__Material to process__:
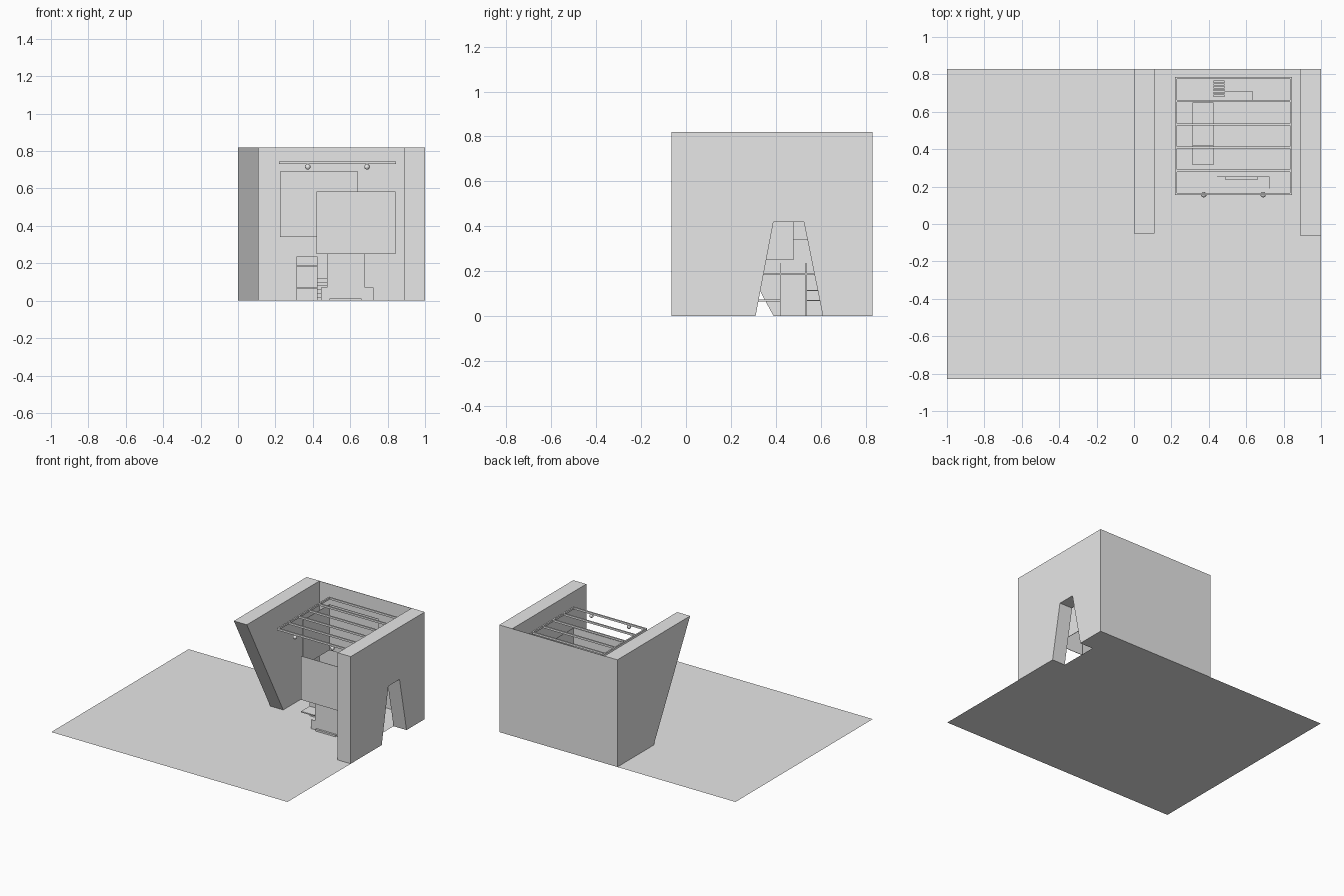
import bpy
import bmesh
from mathutils import Vector

cube = bpy.data.objects.get("Cube")
if cube:
    bpy.data.objects.remove(cube, do_unlink=True)

grey = bpy.data.materials.new("light_grey")
grey.use_nodes = True
grey.diffuse_color = (0.8, 0.8, 0.8, 1)
grey.node_tree.nodes["Principled BSDF"].inputs["Base Color"].default_value = (0.8, 0.8, 0.8, 1)


def finish(name, bm):
    mesh = bpy.data.meshes.new(name)
    bm.to_mesh(mesh)
    bm.free()
    mesh.materials.append(grey)
    obj = bpy.data.objects.new(name, mesh)
    bpy.context.collection.objects.link(obj)
    return obj


def prism(name, outline, place, push=None):
    """Polygon placed in space, optionally extruded along a vector."""
    bm = bmesh.new()
    face = bm.faces.new([bm.verts.new(place(a, b)) for a, b in outline])
    if push:
        out = bmesh.ops.extrude_face_region(bm, geom=[face], use_keep_orig=True)
        moved = [g for g in out["geom"] if isinstance(g, bmesh.types.BMVert)]
        bmesh.ops.translate(bm, verts=moved, vec=Vector(push))
    bmesh.ops.recalc_face_normals(bm, faces=bm.faces)
    return finish(name, bm)


def boxes(name, spans):
    """One object from several (x0, x1, y0, y1, z0, z1) boxes."""
    bm = bmesh.new()
    for x0, x1, y0, y1, z0, z1 in spans:
        verts = bmesh.ops.create_cube(bm, size=1)["verts"]
        for v in verts:
            v.co = Vector((x0 if v.co.x < 0 else x1,
                           y0 if v.co.y < 0 else y1,
                           z0 if v.co.z < 0 else z1))
    return finish(name, bm)


BACK, TOP, WALL, T = 0.83, 0.82, 0.11, 0.003

# Ground sheet, notched under the doorway
prism("ground", [(-1, -BACK), (1, -BACK), (1, 0.31), (1 - WALL, 0.31),
                 (1 - WALL, 0.61), (1, 0.61), (1, BACK), (-1, BACK)],
      lambda x, y: (x, y, 0))

# Walls: one leaning at the front, one with a tapered doorway, one thin back
prism("leaning_wall", [(0.39, 0), (BACK, 0), (BACK, TOP), (-0.05, TOP)],
      lambda y, z: (0, y, z), (WALL, 0, 0))
prism("doorway_wall", [(-0.065, 0), (0.31, 0), (0.39, 0.42), (0.525, 0.42),
                       (0.61, 0), (BACK, 0), (BACK, TOP), (-0.065, TOP)],
      lambda y, z: (1, y, z), (-WALL, 0, 0))
boxes("back_wall", [(WALL, 1 - WALL, BACK - T, BACK, 0, TOP)])

# Overhead frame with cross bars
X0, X1, Y0, Y1, BAR = 0.22, 0.845, 0.155, 0.787, 0.011
bars = [(x, x + BAR, Y0, Y1, 0.73, 0.745) for x in (X0, X1 - BAR)]
step = (Y1 - Y0 - BAR) / 5
bars += [(X0 + BAR, X1 - BAR, Y0 + i * step, Y0 + i * step + BAR, 0.73, 0.745)
         for i in range(6)]
boxes("overhead_frame", bars)

# Round fittings under the frame
for side, x in (("right", 0.373), ("left", 0.69)):
    bm = bmesh.new()
    bmesh.ops.create_uvsphere(bm, u_segments=12, v_segments=8, radius=0.015)
    bmesh.ops.translate(bm, verts=bm.verts, vec=(x, 0.157, 0.716))
    finish(side + "_fitting", bm)

# Two hanging corner screens
boxes("front_screen", [(0.42, 0.841, 0.159, 0.159 + T, 0.25, 0.585),
                       (0.838, 0.841, 0.159, 0.48, 0.25, 0.585)])
boxes("rear_screen", [(0.225, 0.642, 0.78, 0.78 + T, 0.34, 0.69),
                      (0.225, 0.228, 0.46, 0.78, 0.34, 0.69)])

# Table with two uprights and low shelves
XA, XB = 0.313, 0.425
boxes("table_top", [(XA, XB, 0.315, 0.65, 0.183, 0.192)])
boxes("table_uprights", [(XA, XB, y, y + T, 0, 0.237) for y in (0.418, 0.533)])
boxes("low_shelves", [(XA, XB, 0.315, 0.418, 0.065, 0.073),
                      (XA, XB, 0.536, 0.65, 0.112, 0.116),
                      (XA, XB, 0.536, 0.65, 0.067, 0.071)])

# Low partitions, front and rear
boxes("front_partition", [(0.475, 0.68, 0.25, 0.25 + T, 0.07, 0.27),
                          (0.445, 0.725, 0.25, 0.25 + T, 0, 0.07),
                          (0.722, 0.725, 0.19, 0.25, 0, 0.07)])
boxes("rear_partition", [(0.485, 0.636, 0.705, 0.705 + T, 0, 0.25),
                         (0.633, 0.636, 0.66, 0.705, 0, 0.25)])
boxes("floor_slab", [(0.49, 0.66, 0.235, 0.25, 0, 0.013)])

# Small flight of steps
boxes("steps", [(0.425, 0.485, 0.68 + i * 0.015, 0.692 + i * 0.015, 0, 0.02 + i * 0.02)
                for i in range(6)])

__How to complete this task__: Across all the lines above, repeat the wording exactly and omit the pictures.

__Task solution__:
import bpy
import bmesh
from mathutils import Vector

cube = bpy.data.objects.get("Cube")
if cube:
    bpy.data.objects.remove(cube, do_unlink=True)

grey = bpy.data.materials.new("light_grey")
grey.use_nodes = True
grey.diffuse_color = (0.8, 0.8, 0.8, 1)
grey.node_tree.nodes["Principled BSDF"].inputs["Base Color"].default_value = (0.8, 0.8, 0.8, 1)


def finish(name, bm):
    mesh = bpy.data.meshes.new(name)
    bm.to_mesh(mesh)
    bm.free()
    mesh.materials.append(grey)
    obj = bpy.data.objects.new(name, mesh)
    bpy.context.collection.objects.link(obj)
    return obj


def prism(name, outline, place, push=None):
    """Polygon placed in space, optionally extruded along a vector."""
    bm = bmesh.new()
    face = bm.faces.new([bm.verts.new(place(a, b)) for a, b in outline])
    if push:
        out = bmesh.ops.extrude_face_region(bm, geom=[face], use_keep_orig=True)
        moved = [g for g in out["geom"] if isinstance(g, bmesh.types.BMVert)]
        bmesh.ops.translate(bm, verts=moved, vec=Vector(push))
    bmesh.ops.recalc_face_normals(bm, faces=bm.faces)
    return finish(name, bm)


def boxes(name, spans):
    """One object from several (x0, x1, y0, y1, z0, z1) boxes."""
    bm = bmesh.new()
    for x0, x1, y0, y1, z0, z1 in spans:
        verts = bmesh.ops.create_cube(bm, size=1)["verts"]
        for v in verts:
            v.co = Vector((x0 if v.co.x < 0 else x1,
                           y0 if v.co.y < 0 else y1,
                           z0 if v.co.z < 0 else z1))
    return finish(name, bm)


BACK, TOP, WALL, T = 0.83, 0.82, 0.11, 0.003

# Ground sheet, notched under the doorway
prism("ground", [(-1, -BACK), (1, -BACK), (1, 0.31), (1 - WALL, 0.31),
                 (1 - WALL, 0.61), (1, 0.61), (1, BACK), (-1, BACK)],
      lambda x, y: (x, y, 0))

# Walls: one leaning at the front, one with a tapered doorway, one thin back
prism("leaning_wall", [(0.39, 0), (BACK, 0), (BACK, TOP), (-0.05, TOP)],
      lambda y, z: (0, y, z), (WALL, 0, 0))
prism("doorway_wall", [(-0.065, 0), (0.31, 0), (0.39, 0.42), (0.525, 0.42),
                       (0.61, 0), (BACK, 0), (BACK, TOP), (-0.065, TOP)],
      lambda y, z: (1, y, z), (-WALL, 0, 0))
boxes("back_wall", [(WALL, 1 - WALL, BACK - T, BACK, 0, TOP)])

# Overhead frame with cross bars
X0, X1, Y0, Y1, BAR = 0.22, 0.845, 0.155, 0.787, 0.011
bars = [(x, x + BAR, Y0, Y1, 0.73, 0.745) for x in (X0, X1 - BAR)]
step = (Y1 - Y0 - BAR) / 5
bars += [(X0 + BAR, X1 - BAR, Y0 + i * step, Y0 + i * step + BAR, 0.73, 0.745)
         for i in range(6)]
boxes("overhead_frame", bars)

# Round fittings under the frame
for side, x in (("right", 0.373), ("left", 0.69)):
    bm = bmesh.new()
    bmesh.ops.create_uvsphere(bm, u_segments=12, v_segments=8, radius=0.015)
    bmesh.ops.translate(bm, verts=bm.verts, vec=(x, 0.157, 0.716))
    finish(side + "_fitting", bm)

# Two hanging corner screens
boxes("front_screen", [(0.42, 0.841, 0.159, 0.159 + T, 0.25, 0.585),
                       (0.838, 0.841, 0.159, 0.48, 0.25, 0.585)])
boxes("rear_screen", [(0.225, 0.642, 0.78, 0.78 + T, 0.34, 0.69),
                      (0.225, 0.228, 0.46, 0.78, 0.34, 0.69)])

# Table with two uprights and low shelves
XA, XB = 0.313, 0.425
boxes("table_top", [(XA, XB, 0.315, 0.65, 0.183, 0.192)])
boxes("table_uprights", [(XA, XB, y, y + T, 0, 0.237) for y in (0.418, 0.533)])
boxes("low_shelves", [(XA, XB, 0.315, 0.418, 0.065, 0.073),
                      (XA, XB, 0.536, 0.65, 0.112, 0.116),
                      (XA, XB, 0.536, 0.65, 0.067, 0.071)])

# Low partitions, front and rear
boxes("front_partition", [(0.475, 0.68, 0.25, 0.25 + T, 0.07, 0.27),
                          (0.445, 0.725, 0.25, 0.25 + T, 0, 0.07),
                          (0.722, 0.725, 0.19, 0.25, 0, 0.07)])
boxes("rear_partition", [(0.485, 0.636, 0.705, 0.705 + T, 0, 0.25),
                         (0.633, 0.636, 0.66, 0.705, 0, 0.25)])
boxes("floor_slab", [(0.49, 0.66, 0.235, 0.25, 0, 0.013)])

# Small flight of steps
boxes("steps", [(0.425, 0.485, 0.68 + i * 0.015, 0.692 + i * 0.015, 0, 0.02 + i * 0.02)
                for i in range(6)])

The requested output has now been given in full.